=== Section Start ===
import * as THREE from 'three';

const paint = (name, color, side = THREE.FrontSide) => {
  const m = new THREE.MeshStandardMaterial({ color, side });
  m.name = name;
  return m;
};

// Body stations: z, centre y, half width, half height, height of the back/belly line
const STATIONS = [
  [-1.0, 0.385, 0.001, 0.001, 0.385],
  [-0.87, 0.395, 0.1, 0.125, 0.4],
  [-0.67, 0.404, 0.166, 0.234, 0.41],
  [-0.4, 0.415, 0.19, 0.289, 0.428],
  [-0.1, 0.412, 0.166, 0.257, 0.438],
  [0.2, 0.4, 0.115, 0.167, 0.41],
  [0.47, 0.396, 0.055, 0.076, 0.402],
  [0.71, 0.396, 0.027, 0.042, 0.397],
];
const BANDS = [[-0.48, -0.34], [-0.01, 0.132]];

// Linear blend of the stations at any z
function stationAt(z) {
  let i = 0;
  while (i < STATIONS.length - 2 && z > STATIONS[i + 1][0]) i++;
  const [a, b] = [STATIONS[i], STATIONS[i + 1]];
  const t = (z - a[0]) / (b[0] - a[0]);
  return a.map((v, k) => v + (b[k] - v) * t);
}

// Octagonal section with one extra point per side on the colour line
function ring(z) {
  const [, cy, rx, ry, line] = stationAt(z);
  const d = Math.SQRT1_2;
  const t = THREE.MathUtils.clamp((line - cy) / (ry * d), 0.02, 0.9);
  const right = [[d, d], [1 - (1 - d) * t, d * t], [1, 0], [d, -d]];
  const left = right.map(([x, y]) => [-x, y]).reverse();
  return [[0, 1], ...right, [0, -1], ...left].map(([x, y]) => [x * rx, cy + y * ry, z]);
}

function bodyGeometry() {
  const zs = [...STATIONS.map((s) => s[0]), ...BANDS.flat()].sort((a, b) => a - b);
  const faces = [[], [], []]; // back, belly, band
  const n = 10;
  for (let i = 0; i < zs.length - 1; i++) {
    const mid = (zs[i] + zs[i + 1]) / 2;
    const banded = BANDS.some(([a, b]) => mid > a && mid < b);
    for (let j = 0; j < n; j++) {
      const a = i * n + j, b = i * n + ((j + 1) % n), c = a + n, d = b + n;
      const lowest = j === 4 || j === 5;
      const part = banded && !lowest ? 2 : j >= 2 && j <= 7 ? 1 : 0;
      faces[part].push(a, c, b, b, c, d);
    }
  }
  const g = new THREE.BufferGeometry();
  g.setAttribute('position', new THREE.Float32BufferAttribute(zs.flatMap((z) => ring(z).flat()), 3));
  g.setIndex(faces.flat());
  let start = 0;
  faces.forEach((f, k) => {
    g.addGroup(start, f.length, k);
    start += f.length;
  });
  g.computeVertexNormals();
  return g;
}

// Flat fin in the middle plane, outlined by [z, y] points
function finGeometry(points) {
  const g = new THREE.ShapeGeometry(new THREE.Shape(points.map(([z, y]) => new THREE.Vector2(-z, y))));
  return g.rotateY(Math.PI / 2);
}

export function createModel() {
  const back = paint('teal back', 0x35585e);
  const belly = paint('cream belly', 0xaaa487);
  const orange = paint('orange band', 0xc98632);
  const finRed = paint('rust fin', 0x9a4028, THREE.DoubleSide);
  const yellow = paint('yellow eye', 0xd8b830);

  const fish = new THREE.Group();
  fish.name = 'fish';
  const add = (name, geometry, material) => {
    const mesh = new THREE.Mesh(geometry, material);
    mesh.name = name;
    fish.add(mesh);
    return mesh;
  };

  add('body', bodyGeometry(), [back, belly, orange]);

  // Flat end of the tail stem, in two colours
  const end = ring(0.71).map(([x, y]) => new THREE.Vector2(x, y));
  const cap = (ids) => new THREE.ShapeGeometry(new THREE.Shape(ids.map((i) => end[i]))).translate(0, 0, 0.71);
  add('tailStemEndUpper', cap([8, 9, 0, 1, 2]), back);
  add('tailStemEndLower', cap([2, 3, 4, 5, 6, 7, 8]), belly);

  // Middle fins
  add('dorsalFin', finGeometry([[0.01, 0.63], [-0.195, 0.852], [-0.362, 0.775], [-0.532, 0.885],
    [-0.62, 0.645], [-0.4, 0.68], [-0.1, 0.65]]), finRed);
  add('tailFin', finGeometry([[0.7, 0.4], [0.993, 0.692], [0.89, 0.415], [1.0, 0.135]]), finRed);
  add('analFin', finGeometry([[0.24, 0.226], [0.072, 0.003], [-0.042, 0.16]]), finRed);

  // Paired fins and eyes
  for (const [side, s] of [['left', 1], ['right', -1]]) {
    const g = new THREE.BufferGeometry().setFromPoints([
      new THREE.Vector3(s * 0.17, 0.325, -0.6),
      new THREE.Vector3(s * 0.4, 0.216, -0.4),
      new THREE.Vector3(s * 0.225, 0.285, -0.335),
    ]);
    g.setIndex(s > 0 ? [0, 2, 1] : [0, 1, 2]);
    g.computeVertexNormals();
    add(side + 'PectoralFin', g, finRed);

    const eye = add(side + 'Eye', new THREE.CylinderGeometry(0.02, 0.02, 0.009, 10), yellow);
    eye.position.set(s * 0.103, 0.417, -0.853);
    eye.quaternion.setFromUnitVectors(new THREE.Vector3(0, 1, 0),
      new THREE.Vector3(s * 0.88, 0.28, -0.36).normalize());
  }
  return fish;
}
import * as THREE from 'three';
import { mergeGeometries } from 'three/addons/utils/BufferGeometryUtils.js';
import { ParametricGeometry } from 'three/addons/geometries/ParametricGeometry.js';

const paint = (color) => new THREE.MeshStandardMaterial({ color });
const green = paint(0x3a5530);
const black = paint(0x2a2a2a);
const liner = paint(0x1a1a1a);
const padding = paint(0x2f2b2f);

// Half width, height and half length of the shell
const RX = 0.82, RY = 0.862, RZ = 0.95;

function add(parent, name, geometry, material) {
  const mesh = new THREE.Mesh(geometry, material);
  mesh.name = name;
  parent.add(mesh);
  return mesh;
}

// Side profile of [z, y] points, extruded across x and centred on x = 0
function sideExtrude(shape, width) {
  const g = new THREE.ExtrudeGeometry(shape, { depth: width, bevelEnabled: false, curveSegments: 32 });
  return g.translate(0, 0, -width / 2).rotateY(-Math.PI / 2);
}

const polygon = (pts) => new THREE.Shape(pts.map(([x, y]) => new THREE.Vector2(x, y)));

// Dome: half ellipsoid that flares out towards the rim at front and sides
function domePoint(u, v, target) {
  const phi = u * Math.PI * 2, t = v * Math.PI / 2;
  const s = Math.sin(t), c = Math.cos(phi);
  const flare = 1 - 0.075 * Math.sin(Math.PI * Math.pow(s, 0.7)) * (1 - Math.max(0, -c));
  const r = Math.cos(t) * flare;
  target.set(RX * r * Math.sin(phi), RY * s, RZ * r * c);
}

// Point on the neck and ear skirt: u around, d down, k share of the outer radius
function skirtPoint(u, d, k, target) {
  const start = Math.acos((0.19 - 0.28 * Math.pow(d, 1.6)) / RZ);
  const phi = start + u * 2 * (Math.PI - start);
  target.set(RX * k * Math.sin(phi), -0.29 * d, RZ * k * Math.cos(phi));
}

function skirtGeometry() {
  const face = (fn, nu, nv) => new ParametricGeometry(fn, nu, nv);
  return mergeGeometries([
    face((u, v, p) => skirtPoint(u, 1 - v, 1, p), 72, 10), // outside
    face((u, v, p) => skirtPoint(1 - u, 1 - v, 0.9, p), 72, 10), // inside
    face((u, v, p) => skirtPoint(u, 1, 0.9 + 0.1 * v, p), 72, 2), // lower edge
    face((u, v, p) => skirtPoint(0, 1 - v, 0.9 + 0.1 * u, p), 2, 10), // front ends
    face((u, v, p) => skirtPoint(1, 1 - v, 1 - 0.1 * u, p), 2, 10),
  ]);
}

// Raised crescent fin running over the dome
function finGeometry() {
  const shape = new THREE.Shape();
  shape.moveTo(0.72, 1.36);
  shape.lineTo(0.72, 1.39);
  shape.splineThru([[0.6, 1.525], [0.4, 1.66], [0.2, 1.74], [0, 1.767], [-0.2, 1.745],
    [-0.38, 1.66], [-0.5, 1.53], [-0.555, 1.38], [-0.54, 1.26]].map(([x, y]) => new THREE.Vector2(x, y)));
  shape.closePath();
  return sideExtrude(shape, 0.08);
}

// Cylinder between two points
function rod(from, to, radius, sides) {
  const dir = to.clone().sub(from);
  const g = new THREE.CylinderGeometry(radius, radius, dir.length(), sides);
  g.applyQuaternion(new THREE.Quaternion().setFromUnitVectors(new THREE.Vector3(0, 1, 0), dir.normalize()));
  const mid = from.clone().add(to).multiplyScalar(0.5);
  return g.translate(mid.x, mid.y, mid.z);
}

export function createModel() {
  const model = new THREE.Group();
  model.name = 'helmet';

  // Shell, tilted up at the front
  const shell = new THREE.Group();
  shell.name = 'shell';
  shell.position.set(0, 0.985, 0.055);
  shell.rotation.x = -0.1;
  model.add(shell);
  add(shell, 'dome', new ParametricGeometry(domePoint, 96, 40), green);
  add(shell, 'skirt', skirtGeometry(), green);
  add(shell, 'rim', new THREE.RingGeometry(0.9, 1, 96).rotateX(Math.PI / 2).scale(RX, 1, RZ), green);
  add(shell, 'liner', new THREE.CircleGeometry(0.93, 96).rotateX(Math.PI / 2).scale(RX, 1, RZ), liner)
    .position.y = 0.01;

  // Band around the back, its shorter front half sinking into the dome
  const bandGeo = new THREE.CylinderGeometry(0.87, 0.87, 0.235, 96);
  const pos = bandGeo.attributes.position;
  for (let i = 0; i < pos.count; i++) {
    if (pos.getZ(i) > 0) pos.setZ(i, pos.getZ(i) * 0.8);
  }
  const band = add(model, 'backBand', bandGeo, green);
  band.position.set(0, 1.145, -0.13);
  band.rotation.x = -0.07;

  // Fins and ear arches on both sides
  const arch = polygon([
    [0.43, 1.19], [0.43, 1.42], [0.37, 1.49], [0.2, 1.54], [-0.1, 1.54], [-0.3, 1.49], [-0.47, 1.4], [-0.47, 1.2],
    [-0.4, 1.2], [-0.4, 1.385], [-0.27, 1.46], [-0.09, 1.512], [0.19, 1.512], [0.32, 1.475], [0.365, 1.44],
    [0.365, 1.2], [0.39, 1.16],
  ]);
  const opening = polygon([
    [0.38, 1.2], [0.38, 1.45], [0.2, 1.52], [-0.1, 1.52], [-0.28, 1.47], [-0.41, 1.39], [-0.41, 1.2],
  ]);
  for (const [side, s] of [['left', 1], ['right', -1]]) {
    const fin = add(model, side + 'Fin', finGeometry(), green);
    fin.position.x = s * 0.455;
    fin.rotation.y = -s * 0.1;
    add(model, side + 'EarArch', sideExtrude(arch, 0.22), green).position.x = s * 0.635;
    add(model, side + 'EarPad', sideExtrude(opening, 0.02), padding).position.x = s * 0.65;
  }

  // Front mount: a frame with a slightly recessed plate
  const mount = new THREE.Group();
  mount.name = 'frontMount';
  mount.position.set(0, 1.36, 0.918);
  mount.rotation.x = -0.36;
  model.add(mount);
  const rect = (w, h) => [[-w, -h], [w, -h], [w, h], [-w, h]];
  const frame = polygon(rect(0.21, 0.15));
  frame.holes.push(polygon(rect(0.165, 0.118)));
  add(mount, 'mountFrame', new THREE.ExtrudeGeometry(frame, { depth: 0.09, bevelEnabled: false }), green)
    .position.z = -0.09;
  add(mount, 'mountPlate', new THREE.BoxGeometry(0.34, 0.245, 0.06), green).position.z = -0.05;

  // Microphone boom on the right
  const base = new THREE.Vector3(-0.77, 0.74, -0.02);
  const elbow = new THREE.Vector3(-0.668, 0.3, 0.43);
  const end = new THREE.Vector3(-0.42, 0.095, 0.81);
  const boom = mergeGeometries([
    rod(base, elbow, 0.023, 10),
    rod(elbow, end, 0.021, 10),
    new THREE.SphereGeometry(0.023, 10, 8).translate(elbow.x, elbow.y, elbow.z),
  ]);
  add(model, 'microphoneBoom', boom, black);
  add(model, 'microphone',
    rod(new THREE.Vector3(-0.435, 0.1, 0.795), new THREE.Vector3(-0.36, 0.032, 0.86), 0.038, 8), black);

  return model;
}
=== Section End ===
Of the lines above, output exactly those from the line bearing "const face = (fn, nu, nv)" through the line bearing "add(shell, 'dome', new", inclusive.

  const face = (fn, nu, nv) => new ParametricGeometry(fn, nu, nv);
  return mergeGeometries([
    face((u, v, p) => skirtPoint(u, 1 - v, 1, p), 72, 10), // outside
    face((u, v, p) => skirtPoint(1 - u, 1 - v, 0.9, p), 72, 10), // inside
    face((u, v, p) => skirtPoint(u, 1, 0.9 + 0.1 * v, p), 72, 2), // lower edge
    face((u, v, p) => skirtPoint(0, 1 - v, 0.9 + 0.1 * u, p), 2, 10), // front ends
    face((u, v, p) => skirtPoint(1, 1 - v, 1 - 0.1 * u, p), 2, 10),
  ]);
}

// Raised crescent fin running over the dome
function finGeometry() {
  const shape = new THREE.Shape();
  shape.moveTo(0.72, 1.36);
  shape.lineTo(0.72, 1.39);
  shape.splineThru([[0.6, 1.525], [0.4, 1.66], [0.2, 1.74], [0, 1.767], [-0.2, 1.745],
    [-0.38, 1.66], [-0.5, 1.53], [-0.555, 1.38], [-0.54, 1.26]].map(([x, y]) => new THREE.Vector2(x, y)));
  shape.closePath();
  return sideExtrude(shape, 0.08);
}

// Cylinder between two points
function rod(from, to, radius, sides) {
  const dir = to.clone().sub(from);
  const g = new THREE.CylinderGeometry(radius, radius, dir.length(), sides);
  g.applyQuaternion(new THREE.Quaternion().setFromUnitVectors(new THREE.Vector3(0, 1, 0), dir.normalize()));
  const mid = from.clone().add(to).multiplyScalar(0.5);
  return g.translate(mid.x, mid.y, mid.z);
}

export function createModel() {
  const model = new THREE.Group();
  model.name = 'helmet';

  // Shell, tilted up at the front
  const shell = new THREE.Group();
  shell.name = 'shell';
  shell.position.set(0, 0.985, 0.055);
  shell.rotation.x = -0.1;
  model.add(shell);
  add(shell, 'dome', new ParametricGeometry(domePoint, 96, 40), green);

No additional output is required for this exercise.